Hit the City Hall loading dock between sunrise and sunset for what acclaimed artist Harold Offeh calls a "participatory investigation" of nocturnal queer identities. The space will be transformed into a club-like setting reminiscent of Toronto's legendary Twilight Zone.
Hosted in the underground parkade beneath Nathan Phillips Square, this installation from award-winning British artist Gayle Chong Kwan will see collages of old photos from early immigrant neighbourhoods like Toronto's Ward blown up to the size of theatre sets.
Projects that ask audience members to anonymously spill their guts are a recurring thing at Nuit Blanche, and for a reason: They're cathartic as heck. You can share your most scandalous secrets for this exhibit by Concordis in a booth on Sept 29, or ahead of time online.
For this gigantic installation, Artist Ibrahim Maham will cover the front-facing edge of Toronto City Hall with a masterfully-sewn patchwork of jute sacks, which are used in his native Ghana to package goods like cocoa and coffee for export to the Americas and Europe.
Words become structure in two complementary works by French-Tunisian artist eL Seed. One piece sits at Yonge-Dundas Square while the other is at Scarborough Civic Centre. Both are works of "calligraphic architecture" based on the Arabic translation of a 1903 poem.
Those lucky enough to score a pair of golden tickets will get to see Nuit Blanche from above in the 65-foot Hendrick’s Gin L.E.V.I.T.A.T.R.E. hot air balloon. Visit the Air Departure Lounge at Nathan Phillips Square for the chance to win a flight every hour between 7 p.m. and 12 a.m.
Nuit Blanche is a huge photo opp, so why not tag your photos on Instagram for a chance to win prizes? The contest starts when Nuit Blanche does at 6:58 p.m. on Saturday September 29 and the deadline to submit is the end of day September 30.
All you have to do is tag your best shots with the #blogTOnbTO hashtag. Not on Instagram? You can also e-mail the photos to us at photochallenge [at] blogto [dotcom].
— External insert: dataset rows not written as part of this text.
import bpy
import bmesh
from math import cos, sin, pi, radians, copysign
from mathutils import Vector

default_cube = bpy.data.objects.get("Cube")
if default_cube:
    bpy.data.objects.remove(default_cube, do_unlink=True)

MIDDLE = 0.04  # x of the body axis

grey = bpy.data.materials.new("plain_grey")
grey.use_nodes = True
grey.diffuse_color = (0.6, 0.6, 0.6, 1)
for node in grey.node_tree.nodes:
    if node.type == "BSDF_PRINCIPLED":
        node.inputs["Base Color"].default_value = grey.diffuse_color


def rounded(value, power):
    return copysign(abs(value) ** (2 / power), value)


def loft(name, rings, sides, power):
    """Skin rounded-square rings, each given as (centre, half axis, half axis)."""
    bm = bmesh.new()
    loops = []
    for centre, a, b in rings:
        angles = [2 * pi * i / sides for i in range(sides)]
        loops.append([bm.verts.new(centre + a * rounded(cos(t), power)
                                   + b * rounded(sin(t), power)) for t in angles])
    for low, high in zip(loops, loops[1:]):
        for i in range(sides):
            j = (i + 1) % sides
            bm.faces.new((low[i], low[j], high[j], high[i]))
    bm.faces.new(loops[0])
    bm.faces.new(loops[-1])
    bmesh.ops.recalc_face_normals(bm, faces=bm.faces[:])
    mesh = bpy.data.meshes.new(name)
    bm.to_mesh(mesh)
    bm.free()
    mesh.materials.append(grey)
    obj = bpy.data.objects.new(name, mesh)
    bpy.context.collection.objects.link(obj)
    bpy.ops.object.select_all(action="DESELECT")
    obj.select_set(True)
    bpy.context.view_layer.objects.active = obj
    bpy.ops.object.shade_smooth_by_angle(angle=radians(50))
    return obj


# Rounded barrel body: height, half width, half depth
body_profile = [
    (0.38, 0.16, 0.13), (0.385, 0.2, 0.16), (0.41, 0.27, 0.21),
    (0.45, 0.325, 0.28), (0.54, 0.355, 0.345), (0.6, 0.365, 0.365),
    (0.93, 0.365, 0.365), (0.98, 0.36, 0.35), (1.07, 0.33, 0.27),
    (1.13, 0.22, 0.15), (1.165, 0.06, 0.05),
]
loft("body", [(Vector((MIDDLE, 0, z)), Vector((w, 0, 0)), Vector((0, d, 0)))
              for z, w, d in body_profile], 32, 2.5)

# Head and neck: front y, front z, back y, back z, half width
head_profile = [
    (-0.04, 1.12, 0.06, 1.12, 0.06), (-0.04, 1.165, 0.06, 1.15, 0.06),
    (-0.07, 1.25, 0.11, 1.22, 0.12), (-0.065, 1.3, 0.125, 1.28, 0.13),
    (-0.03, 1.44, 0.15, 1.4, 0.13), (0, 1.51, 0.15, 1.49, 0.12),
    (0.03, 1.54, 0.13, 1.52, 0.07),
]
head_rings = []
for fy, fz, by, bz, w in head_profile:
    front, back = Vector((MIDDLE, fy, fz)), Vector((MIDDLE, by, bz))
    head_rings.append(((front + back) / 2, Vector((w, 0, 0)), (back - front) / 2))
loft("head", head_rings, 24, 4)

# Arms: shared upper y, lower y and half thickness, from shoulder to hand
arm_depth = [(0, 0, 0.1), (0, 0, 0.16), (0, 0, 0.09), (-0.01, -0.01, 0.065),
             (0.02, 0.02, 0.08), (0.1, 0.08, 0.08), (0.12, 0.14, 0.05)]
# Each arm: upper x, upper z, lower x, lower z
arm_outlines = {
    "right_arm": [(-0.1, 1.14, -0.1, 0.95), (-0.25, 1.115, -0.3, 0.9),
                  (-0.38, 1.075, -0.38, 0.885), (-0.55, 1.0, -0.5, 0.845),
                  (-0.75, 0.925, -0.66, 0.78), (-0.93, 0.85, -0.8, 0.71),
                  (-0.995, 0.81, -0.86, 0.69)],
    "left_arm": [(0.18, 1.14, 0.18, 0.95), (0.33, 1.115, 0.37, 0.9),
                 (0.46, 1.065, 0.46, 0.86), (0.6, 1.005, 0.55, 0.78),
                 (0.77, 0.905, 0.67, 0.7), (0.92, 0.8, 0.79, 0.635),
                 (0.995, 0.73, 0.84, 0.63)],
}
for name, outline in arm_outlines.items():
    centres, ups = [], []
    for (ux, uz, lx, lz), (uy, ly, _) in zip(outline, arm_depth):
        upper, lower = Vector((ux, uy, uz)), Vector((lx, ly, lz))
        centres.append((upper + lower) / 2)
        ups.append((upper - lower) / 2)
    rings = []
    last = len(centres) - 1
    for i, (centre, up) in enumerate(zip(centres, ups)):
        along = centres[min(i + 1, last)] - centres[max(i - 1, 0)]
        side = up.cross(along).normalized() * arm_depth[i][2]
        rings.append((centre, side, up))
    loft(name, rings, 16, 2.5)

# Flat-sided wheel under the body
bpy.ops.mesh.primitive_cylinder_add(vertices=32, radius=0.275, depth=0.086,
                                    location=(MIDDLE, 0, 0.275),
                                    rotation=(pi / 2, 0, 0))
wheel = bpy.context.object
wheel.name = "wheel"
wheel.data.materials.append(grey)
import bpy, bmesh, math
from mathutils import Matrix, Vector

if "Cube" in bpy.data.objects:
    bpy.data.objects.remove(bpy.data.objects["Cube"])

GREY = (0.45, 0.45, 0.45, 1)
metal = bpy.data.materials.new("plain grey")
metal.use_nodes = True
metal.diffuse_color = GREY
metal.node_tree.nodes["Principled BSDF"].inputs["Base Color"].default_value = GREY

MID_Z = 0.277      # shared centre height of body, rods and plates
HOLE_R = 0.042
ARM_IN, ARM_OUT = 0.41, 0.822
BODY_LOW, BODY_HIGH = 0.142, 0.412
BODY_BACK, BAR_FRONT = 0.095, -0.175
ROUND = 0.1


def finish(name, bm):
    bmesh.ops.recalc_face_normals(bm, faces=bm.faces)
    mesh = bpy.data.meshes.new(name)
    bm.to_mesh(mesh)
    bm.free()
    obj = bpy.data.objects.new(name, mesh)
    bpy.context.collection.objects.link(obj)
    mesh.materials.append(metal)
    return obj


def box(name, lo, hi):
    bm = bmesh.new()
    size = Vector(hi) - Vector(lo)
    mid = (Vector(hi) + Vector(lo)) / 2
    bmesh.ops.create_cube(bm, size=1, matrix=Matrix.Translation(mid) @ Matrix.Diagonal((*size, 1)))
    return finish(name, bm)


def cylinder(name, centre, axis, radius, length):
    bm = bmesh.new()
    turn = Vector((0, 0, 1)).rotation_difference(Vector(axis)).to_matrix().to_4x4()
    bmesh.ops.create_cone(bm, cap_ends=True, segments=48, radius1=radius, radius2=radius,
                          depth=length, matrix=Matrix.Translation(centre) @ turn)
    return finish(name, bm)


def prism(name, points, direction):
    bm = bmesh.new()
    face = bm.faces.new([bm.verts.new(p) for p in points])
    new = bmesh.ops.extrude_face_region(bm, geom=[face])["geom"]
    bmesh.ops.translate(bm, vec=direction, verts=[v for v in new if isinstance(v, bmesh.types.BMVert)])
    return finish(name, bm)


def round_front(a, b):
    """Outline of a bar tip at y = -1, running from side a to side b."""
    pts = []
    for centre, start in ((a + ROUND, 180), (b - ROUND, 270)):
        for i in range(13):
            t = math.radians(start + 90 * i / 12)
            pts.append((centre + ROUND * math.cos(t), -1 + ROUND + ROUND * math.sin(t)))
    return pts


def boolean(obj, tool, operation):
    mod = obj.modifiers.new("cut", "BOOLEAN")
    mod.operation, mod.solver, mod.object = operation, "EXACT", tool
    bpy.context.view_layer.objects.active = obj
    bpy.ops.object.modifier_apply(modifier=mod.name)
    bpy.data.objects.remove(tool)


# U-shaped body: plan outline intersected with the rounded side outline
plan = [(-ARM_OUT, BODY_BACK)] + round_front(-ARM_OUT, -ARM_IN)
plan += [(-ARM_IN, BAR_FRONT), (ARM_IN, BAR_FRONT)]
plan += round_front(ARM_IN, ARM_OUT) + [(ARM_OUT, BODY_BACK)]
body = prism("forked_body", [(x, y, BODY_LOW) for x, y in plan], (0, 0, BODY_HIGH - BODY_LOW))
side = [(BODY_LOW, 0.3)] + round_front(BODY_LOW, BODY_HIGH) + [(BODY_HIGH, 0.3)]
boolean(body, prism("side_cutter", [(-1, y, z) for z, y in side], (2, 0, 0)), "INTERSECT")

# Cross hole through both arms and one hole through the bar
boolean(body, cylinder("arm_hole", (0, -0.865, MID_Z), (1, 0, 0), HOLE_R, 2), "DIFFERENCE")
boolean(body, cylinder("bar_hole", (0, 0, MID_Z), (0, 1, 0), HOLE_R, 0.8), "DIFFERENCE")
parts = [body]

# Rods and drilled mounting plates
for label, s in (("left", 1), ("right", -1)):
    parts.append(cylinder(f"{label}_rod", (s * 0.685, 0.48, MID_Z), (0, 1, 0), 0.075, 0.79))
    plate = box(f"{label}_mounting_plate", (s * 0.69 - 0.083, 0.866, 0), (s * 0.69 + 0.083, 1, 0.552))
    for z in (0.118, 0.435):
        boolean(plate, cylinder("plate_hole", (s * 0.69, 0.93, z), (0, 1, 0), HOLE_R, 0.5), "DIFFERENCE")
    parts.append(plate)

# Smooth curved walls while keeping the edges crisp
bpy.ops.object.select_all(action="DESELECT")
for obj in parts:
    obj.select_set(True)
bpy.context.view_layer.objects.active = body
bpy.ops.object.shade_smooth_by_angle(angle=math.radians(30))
We'll then narrow the entries to ten finalists and put the winners to a vote from October 1 to October 7 after which the winners will be announced.
Prizes for the top three photos include:
- 1st place: $200 Henry's giftcard
- 2nd place: $100 Henry's giftcard
- 3rd place: $50 Henry's giftcard
by Lauren O'Neil via blogTO